“This is a quick turnaround. This is a rarity today,” Red Sox manager John Farrell said in his Monday morning media briefing.
Farrell was later asked if the spirit of the day helped to offset the fatigue, to which he smiled and asked a question in return.
“How do you feel this morning? We’re on short rest but the game goes on. We’ll be there,” he said. “I can’t say with bells on, but we’ll be raring to go.”
Mike Napoli, who was struck in the knee with a pitch in the ninth inning of Boston’s 6-5 win Sunday, slept overnight at the park in the team’s sleep room. Clay Buchholz, Monday’s starter, and John Lackey also stayed at Fenway in order to adjust to the quick turnaround.
The Sox have hosted a game on Patriots’ Day every year since 1959, with the morning start becoming tradition in 1968. This year’s edition comes amid a month that has seen the team go through many emotional ceremonies, off-field events and quirky shifts in the schedule.
The schedule finally begins to achieve some normalcy beginning with a 7:10 p.m. start against the New York Yankees at Fenway Park on Tuesday. That might help the club gain more consistency as well.
“We would hope so,” Farrell said. “At the same time, some of the things you acknowledged are in recognition of the achievements of last year. The schedule is what is it and we have to react accordingly. It’s thrown some body clocks off kilter and in this sport, more than any, routine is critical and it would be a welcome sight to get back to that consistent start time.”
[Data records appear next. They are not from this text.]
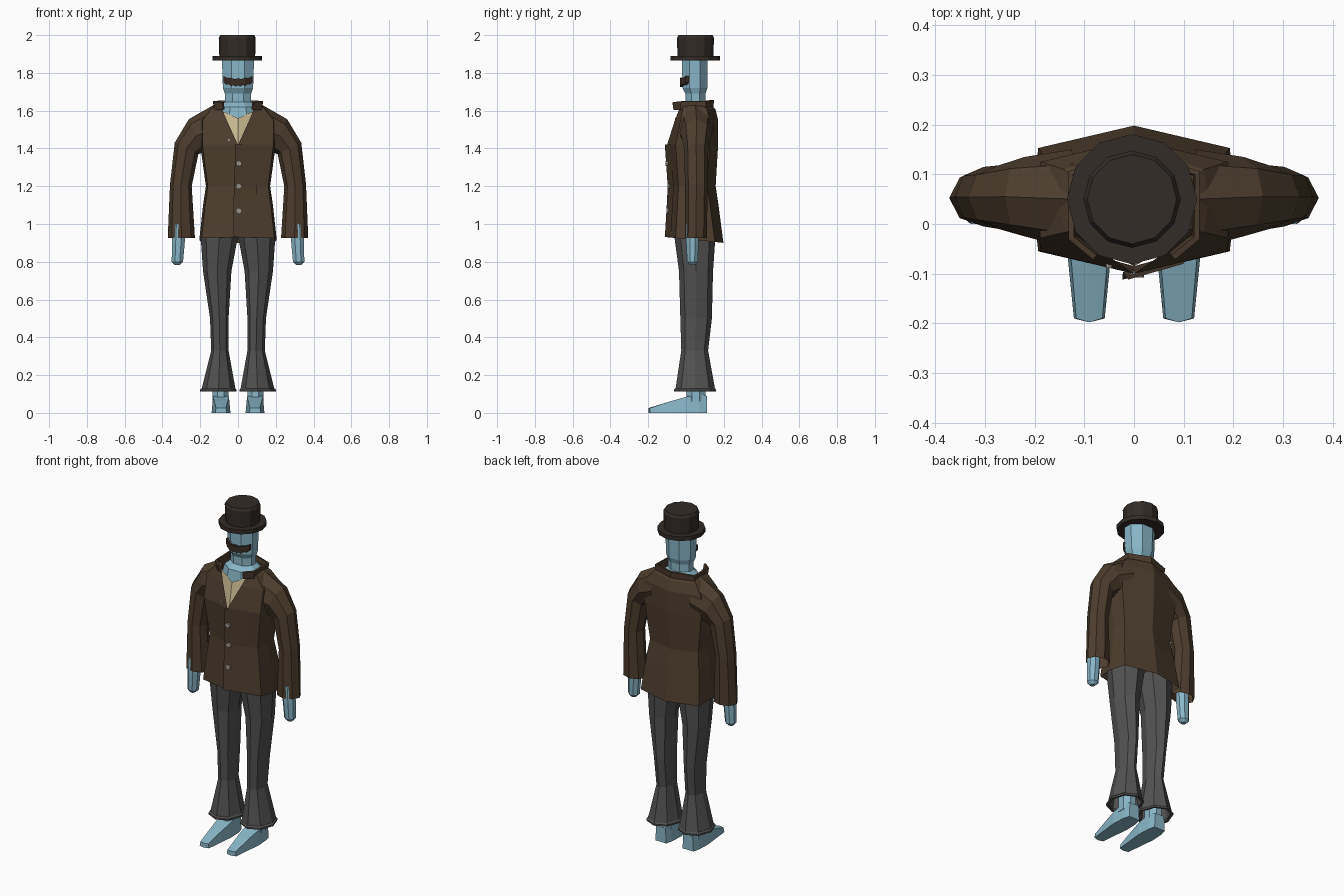
import bpy, bmesh
from math import sin, cos, pi

if "Cube" in bpy.data.objects:
    bpy.data.objects.remove(bpy.data.objects["Cube"])


def material(name, *rgb):
    m = bpy.data.materials.new(name)
    m.diffuse_color = (*rgb, 1)
    m.use_nodes = True
    m.node_tree.nodes["Principled BSDF"].inputs["Base Color"].default_value = m.diffuse_color
    return m


SKIN = material("blue_skin", 0.25, 0.47, 0.58)
COAT = material("brown_cloth", 0.075, 0.047, 0.027)
TROUSER = material("charcoal_cloth", 0.085, 0.085, 0.085)
FELT = material("hat_felt", 0.033, 0.025, 0.021)
SHIRT = material("cream_cloth", 0.62, 0.52, 0.30)
HAIR = material("dark_hair", 0.04, 0.025, 0.018)
METAL = material("button_grey", 0.35, 0.32, 0.28)


def loft(name, rings, mat, closed=True, caps=(True, True), thick=0):
    """Skin a list of equal-length point rings."""
    bm = bmesh.new()
    rows = [[bm.verts.new(p) for p in r] for r in rings]
    n = len(rows[0])
    for a, b in zip(rows, rows[1:]):
        for i in range(n if closed else n - 1):
            j = (i + 1) % n
            bm.faces.new((a[i], a[j], b[j], b[i]))
    for cap, row in zip(caps, (rows[0], rows[-1])):
        if cap and closed:
            bm.faces.new(row)
    bmesh.ops.remove_doubles(bm, verts=bm.verts, dist=1e-4)
    bmesh.ops.recalc_face_normals(bm, faces=bm.faces)
    me = bpy.data.meshes.new(name)
    bm.to_mesh(me)
    bm.free()
    me.materials.append(mat)
    ob = bpy.data.objects.new(name, me)
    bpy.context.collection.objects.link(ob)
    if thick:
        mod = ob.modifiers.new("thickness", "SOLIDIFY")
        mod.thickness = thick
        mod.offset = 0
    return ob


def ring(cx, cy, z, rx, ry, n=8, flat=False):
    """Horizontal polygon; flat turns a side (not a corner) to the front."""
    off, k = (pi / n, 1 / cos(pi / n)) if flat else (0, 1)
    return [(cx + k * rx * cos(off + 2 * pi * i / n),
             cy + k * ry * sin(off + 2 * pi * i / n), z) for i in range(n)]


def mirror_half(half):
    """Half outline from front to back -> full outline, left front round to right front."""
    return half + [(-x, y, z) for x, y, z in half[::-1] if x > 1e-6 or y < 0]


# hat
loft("hat", [ring(-0.004, 0.05, z, r, r, 12) for z, r in
             ((1.865, 0.131), (1.89, 0.131), (1.89, 0.095), (1.985, 0.098), (2.0, 0.09))], FELT)

# head, neck and upper chest
loft("head", [ring(0, cy, z, rx, ry, 8, True) for z, cy, rx, ry in
              ((1.55, 0.05, 0.12, 0.09), (1.62, 0.05, 0.10, 0.08), (1.645, 0.05, 0.07, 0.053),
               (1.69, 0.05, 0.07, 0.053), (1.72, 0.047, 0.08, 0.066),
               (1.87, 0.047, 0.085, 0.068))], SKIN)

# moustache, wavy strip bent round the face
rings = []
for i in range(13):
    x = -0.076 + 0.153 * i / 12
    t = abs(x) / 0.078
    top = 1.768 + 0.012 * t ** 2 + (0.004 if i % 3 == 0 else 0)
    low = 1.726 + 0.016 * t ** 2 + (0.008 if i % 2 == 0 else 0)
    y = -0.032 + 0.7 * max(0, abs(x) - 0.035)
    rings.append([(x, y, low), (x, y, top), (x, y + 0.018, top), (x, y + 0.018, low)])
loft("moustache", rings, HAIR)

# jacket body: z, half width, front y, back y, half opening
body = ((0.93, 0.205, -0.10, 0.198, 0), (1.1, 0.185, -0.09, 0.172, 0),
        (1.2, 0.17, -0.085, 0.157, 0), (1.42, 0.20, -0.10, 0.17, 0.001),
        (1.55, 0.20, -0.073, 0.17, 0.06), (1.61, 0.15, -0.062, 0.155, 0.085),
        (1.635, 0.12, -0.055, 0.13, 0.09))
rings = []
for z, w, yf, yb, g in body:
    c, d = 0.94 * w, 0.045
    half = [(g, yf + d * g / c, z), (c, yf + d, z), (w, (yf + yb) / 2, z),
            (c, yb - d, z), (0, yb, z)]
    if z < 1:
        half = [(x, y, z - 0.1 * (y + 0.1)) for x, y, _ in half]
    rings.append(mirror_half(half))
# sheet closed only by the touching front edges
for r in rings:
    if len(r) < 10 and r[-1][0] != 0:
        r += [r[0]] * (9 - len(r))
loft("jacket_body", rings, COAT, closed=False)

# overlapping front flap and its buttons
loft("jacket_flap", [[(e, yf - 0.012, z), (0.1, yf + 0.020, z)] for (z, w, yf, yb, g), e in
                     zip(body[:4], (-0.023, -0.023, -0.022, -0.012))], COAT, closed=False)
for x, y, z, r in ((0.006, -0.096, 1.07, 0.014), (0.006, -0.092, 1.2, 0.014),
                   (0.006, -0.101, 1.32, 0.014), (-0.05, -0.082, 1.445, 0.007)):
    loft("button", [[(x + r * cos(a * pi / 4), yy, z + r * sin(a * pi / 4)) for a in range(8)]
                    for yy in (y - 0.007, y + 0.007)], METAL)

# standing collar
plan = ((0.075, -0.062, 0), (0.12, -0.025, 0.004), (0.122, 0.10, 0.006), (0, 0.138, 0.012))
loft("collar", [mirror_half([(x * k, 0.045 + (y - 0.045) * k, z + up * dz) for x, y, dz in plan])
                for z, k, up in ((1.605, 1.0, 0), (1.645, 1.05, 1))],
     COAT, closed=False, thick=0.012)

# shirt front in the neckline
loft("shirt_front", [[(x, y, z) for x, y, z in row] for row in
                     (((-0.1, -0.02, 1.605), (0, -0.057, 1.56), (0.1, -0.02, 1.605)),
                      ((-0.03, -0.068, 1.41), (0, -0.085, 1.40), (0.03, -0.068, 1.41)))],
     SHIRT, closed=False)

# sleeves: outer x,z / inner x,z / front y, back y
sleeve = ((0.12, 1.635, 0.13, 1.38, -0.05, 0.15), (0.26, 1.555, 0.18, 1.38, -0.025, 0.135),
          (0.335, 1.43, 0.21, 1.37, -0.01, 0.118), (0.36, 1.21, 0.245, 1.20, -0.005, 0.115),
          (0.372, 0.925, 0.228, 0.925, -0.005, 0.11))
# trouser legs: z, inner x, outer x, front y, back y
leg = ((0.97, 0, 0.185, -0.065, 0.155), (0.92, 0.003, 0.197, -0.06, 0.155),
       (0.75, 0.035, 0.185, -0.037, 0.143), (0.5, 0.05, 0.148, -0.03, 0.137),
       (0.33, 0.05, 0.142, -0.025, 0.117), (0.13, 0.014, 0.192, -0.055, 0.153),
       (0.122, 0.007, 0.202, -0.064, 0.16), (0.112, 0.008, 0.201, -0.063, 0.159),
       (0.112, 0.02, 0.188, -0.05, 0.147))
# foot sections: y, half width, height
foot = ((0.11, 0.036, 0.09), (0.07, 0.046, 0.10), (-0.01, 0.05, 0.082),
        (-0.08, 0.042, 0.062), (-0.19, 0.031, 0.026))

for s, side in ((1, "left"), (-1, "right")):
    def flip(rows):
        return [[(s * x, y, z) for x, y, z in r] for r in rows]

    rows = []
    for ox, oz, ix, iz, yf, yb in sleeve:
        rows.append([((ox + ix) / 2 + (ox - ix) / 2 * cos(a * pi / 4),
                      (yf + yb) / 2 + (yb - yf) / 2 * sin(a * pi / 4),
                      (oz + iz) / 2 + (oz - iz) / 2 * cos(a * pi / 4)) for a in range(8)])
    loft(side + "_sleeve", flip(rows), COAT, caps=(False, False))

    loft(side + "_hand", flip([ring(cx, 0.034, z, rx, ry, 8, True) for z, cx, rx, ry in
                               ((1.0, 0.312, 0.034, 0.034), (0.9, 0.316, 0.034, 0.033),
                                (0.80, 0.321, 0.03, 0.028), (0.783, 0.322, 0.014, 0.014))]), SKIN)

    loft(side + "_trouser_leg", flip([ring((a + b) / 2, (f + k) / 2, z, (b - a) / 2, (k - f) / 2)
                                      for z, a, b, f, k in leg]), TROUSER, caps=(True, False))

    loft(side + "_ankle", flip([ring(0.092, 0.052, z, 0.043, 0.05, 8, True)
                                for z in (0.06, 0.28)]), SKIN)

    rows = []
    for y, h, top in foot:
        tip = y - 0.008 if y < -0.1 else y
        rows.append([(0.09 - h, y, 0), (0.09, tip, 0), (0.09 + h, y, 0),
                     (0.09 + h * 0.85, y, top), (0.09, tip, top), (0.09 - h * 0.85, y, top)])
    loft(side + "_foot", flip(rows), SKIN)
Boston does not play another afternoon game on a weekday until May 15 in Minnesota, and it has four days off in the next 21 days.